Search the entries below for the word "data", then copy each line in which it is found.
%%
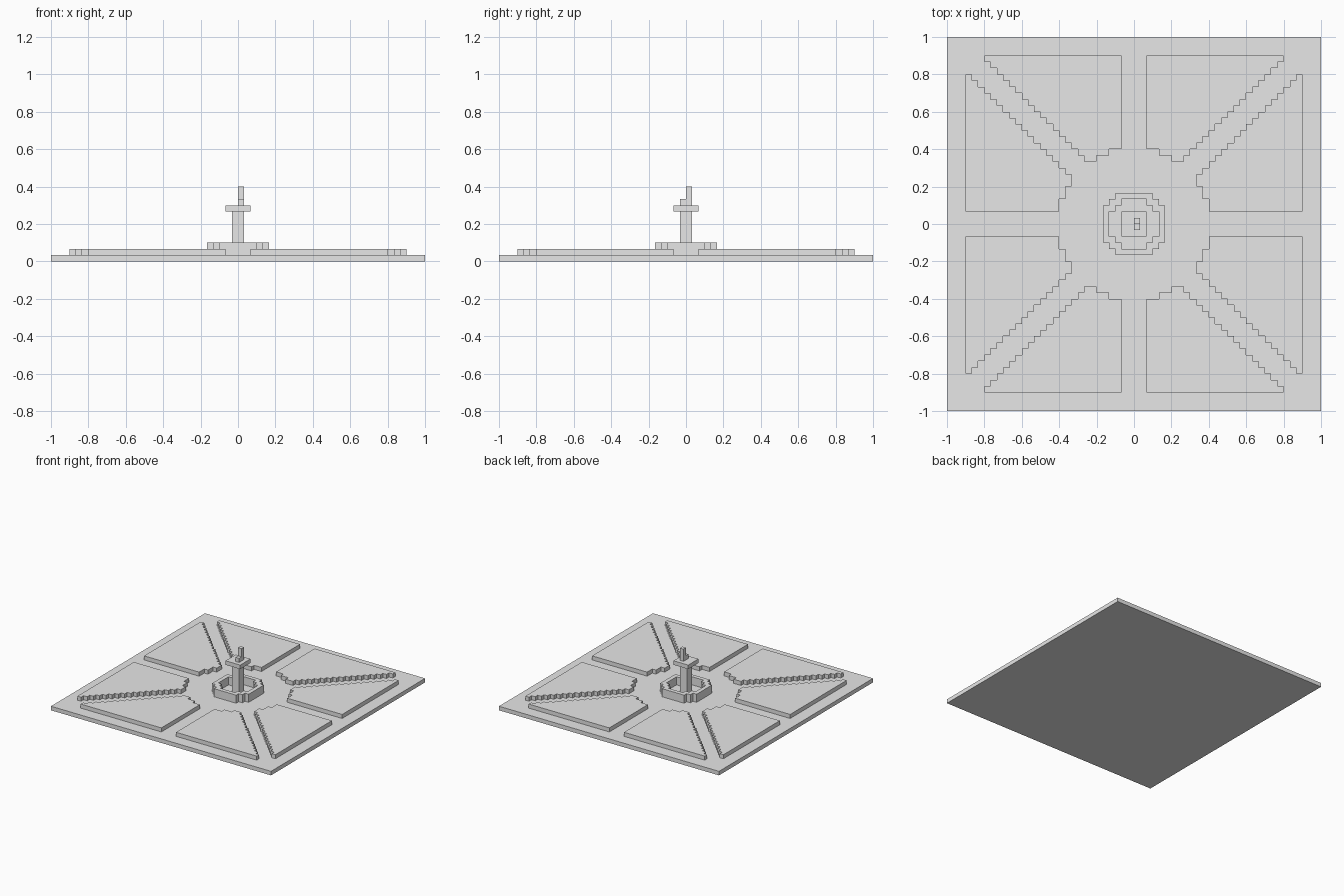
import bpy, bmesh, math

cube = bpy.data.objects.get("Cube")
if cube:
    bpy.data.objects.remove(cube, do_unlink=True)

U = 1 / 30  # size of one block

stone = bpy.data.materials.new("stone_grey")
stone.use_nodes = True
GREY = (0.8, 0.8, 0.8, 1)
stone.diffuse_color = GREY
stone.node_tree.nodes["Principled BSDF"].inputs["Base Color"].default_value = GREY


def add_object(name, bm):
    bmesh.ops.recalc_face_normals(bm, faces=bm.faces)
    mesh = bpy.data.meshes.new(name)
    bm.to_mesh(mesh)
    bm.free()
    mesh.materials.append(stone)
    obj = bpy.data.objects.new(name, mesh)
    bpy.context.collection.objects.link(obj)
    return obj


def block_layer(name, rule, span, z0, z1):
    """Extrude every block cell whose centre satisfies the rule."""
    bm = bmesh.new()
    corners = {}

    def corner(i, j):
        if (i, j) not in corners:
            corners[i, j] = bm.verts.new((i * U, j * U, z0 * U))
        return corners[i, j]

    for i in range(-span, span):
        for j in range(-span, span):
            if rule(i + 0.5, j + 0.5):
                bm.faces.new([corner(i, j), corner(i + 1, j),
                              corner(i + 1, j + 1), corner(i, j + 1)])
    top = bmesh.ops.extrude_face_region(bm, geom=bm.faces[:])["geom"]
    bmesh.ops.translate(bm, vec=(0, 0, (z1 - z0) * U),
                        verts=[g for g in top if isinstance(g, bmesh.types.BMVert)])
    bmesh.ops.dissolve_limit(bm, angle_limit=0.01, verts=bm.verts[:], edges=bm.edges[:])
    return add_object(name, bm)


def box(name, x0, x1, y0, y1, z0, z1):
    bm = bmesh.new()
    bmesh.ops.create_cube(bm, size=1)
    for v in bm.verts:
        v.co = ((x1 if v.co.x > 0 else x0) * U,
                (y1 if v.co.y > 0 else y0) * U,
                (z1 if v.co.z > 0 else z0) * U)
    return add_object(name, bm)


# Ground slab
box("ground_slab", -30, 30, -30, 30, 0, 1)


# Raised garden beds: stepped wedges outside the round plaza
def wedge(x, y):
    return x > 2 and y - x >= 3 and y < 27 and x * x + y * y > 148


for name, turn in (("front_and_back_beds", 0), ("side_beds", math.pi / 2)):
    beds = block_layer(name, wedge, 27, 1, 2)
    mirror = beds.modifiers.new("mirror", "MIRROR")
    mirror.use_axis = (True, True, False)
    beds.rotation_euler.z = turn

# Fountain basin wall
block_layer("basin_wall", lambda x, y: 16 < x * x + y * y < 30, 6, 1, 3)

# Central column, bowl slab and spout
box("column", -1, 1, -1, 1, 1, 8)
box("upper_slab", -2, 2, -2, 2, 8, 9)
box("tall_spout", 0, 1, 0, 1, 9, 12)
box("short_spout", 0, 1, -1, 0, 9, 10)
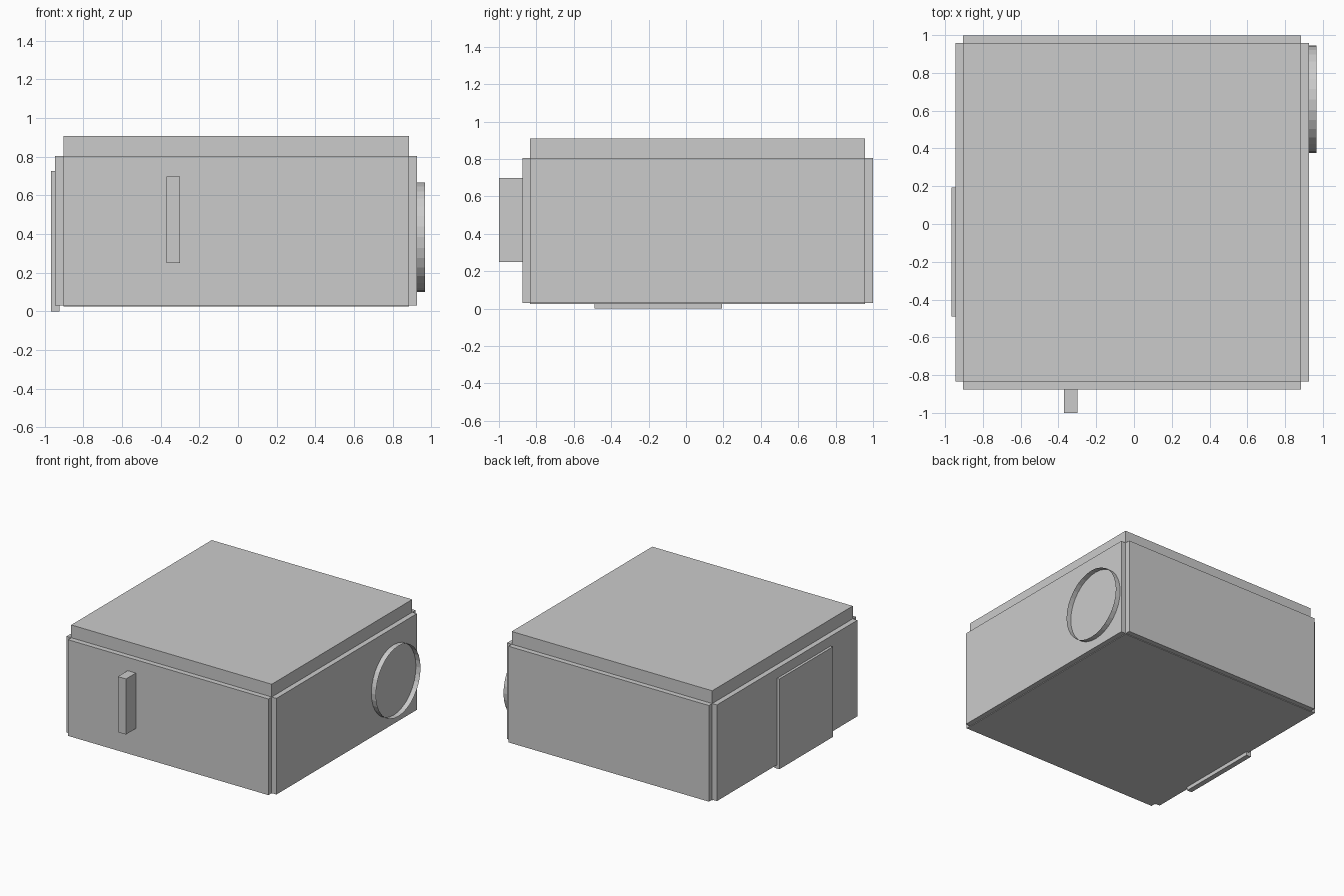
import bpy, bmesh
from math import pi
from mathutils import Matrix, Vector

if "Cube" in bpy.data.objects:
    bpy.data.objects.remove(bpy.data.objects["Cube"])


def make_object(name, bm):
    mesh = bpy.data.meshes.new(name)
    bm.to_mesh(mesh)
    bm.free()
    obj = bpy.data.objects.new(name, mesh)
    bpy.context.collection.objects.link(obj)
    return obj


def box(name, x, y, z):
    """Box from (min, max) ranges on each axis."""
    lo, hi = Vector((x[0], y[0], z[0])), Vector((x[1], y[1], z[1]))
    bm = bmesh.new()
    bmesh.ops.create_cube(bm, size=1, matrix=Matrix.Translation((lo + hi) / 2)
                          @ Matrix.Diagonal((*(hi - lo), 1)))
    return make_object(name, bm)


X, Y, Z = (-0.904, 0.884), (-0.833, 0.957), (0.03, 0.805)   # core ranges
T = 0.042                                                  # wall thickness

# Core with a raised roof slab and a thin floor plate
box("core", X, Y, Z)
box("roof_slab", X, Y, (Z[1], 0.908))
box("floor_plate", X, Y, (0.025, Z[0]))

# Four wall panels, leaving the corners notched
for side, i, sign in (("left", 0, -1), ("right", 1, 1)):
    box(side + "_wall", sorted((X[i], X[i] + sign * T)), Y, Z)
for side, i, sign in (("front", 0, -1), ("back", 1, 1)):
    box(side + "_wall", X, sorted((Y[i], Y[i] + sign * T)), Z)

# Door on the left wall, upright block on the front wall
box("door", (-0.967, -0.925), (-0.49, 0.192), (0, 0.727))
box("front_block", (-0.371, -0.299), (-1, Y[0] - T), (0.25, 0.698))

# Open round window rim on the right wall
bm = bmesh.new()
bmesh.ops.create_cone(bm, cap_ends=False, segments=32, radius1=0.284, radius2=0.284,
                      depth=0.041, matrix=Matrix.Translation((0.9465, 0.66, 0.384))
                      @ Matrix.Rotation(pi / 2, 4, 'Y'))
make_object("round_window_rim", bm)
%%
**Reply:**
cube = bpy.data.objects.get("Cube")
    bpy.data.objects.remove(cube, do_unlink=True)
stone = bpy.data.materials.new("stone_grey")
    mesh = bpy.data.meshes.new(name)
    obj = bpy.data.objects.new(name, mesh)
if "Cube" in bpy.data.objects:
    bpy.data.objects.remove(bpy.data.objects["Cube"])
    mesh = bpy.data.meshes.new(name)
    obj = bpy.data.objects.new(name, mesh)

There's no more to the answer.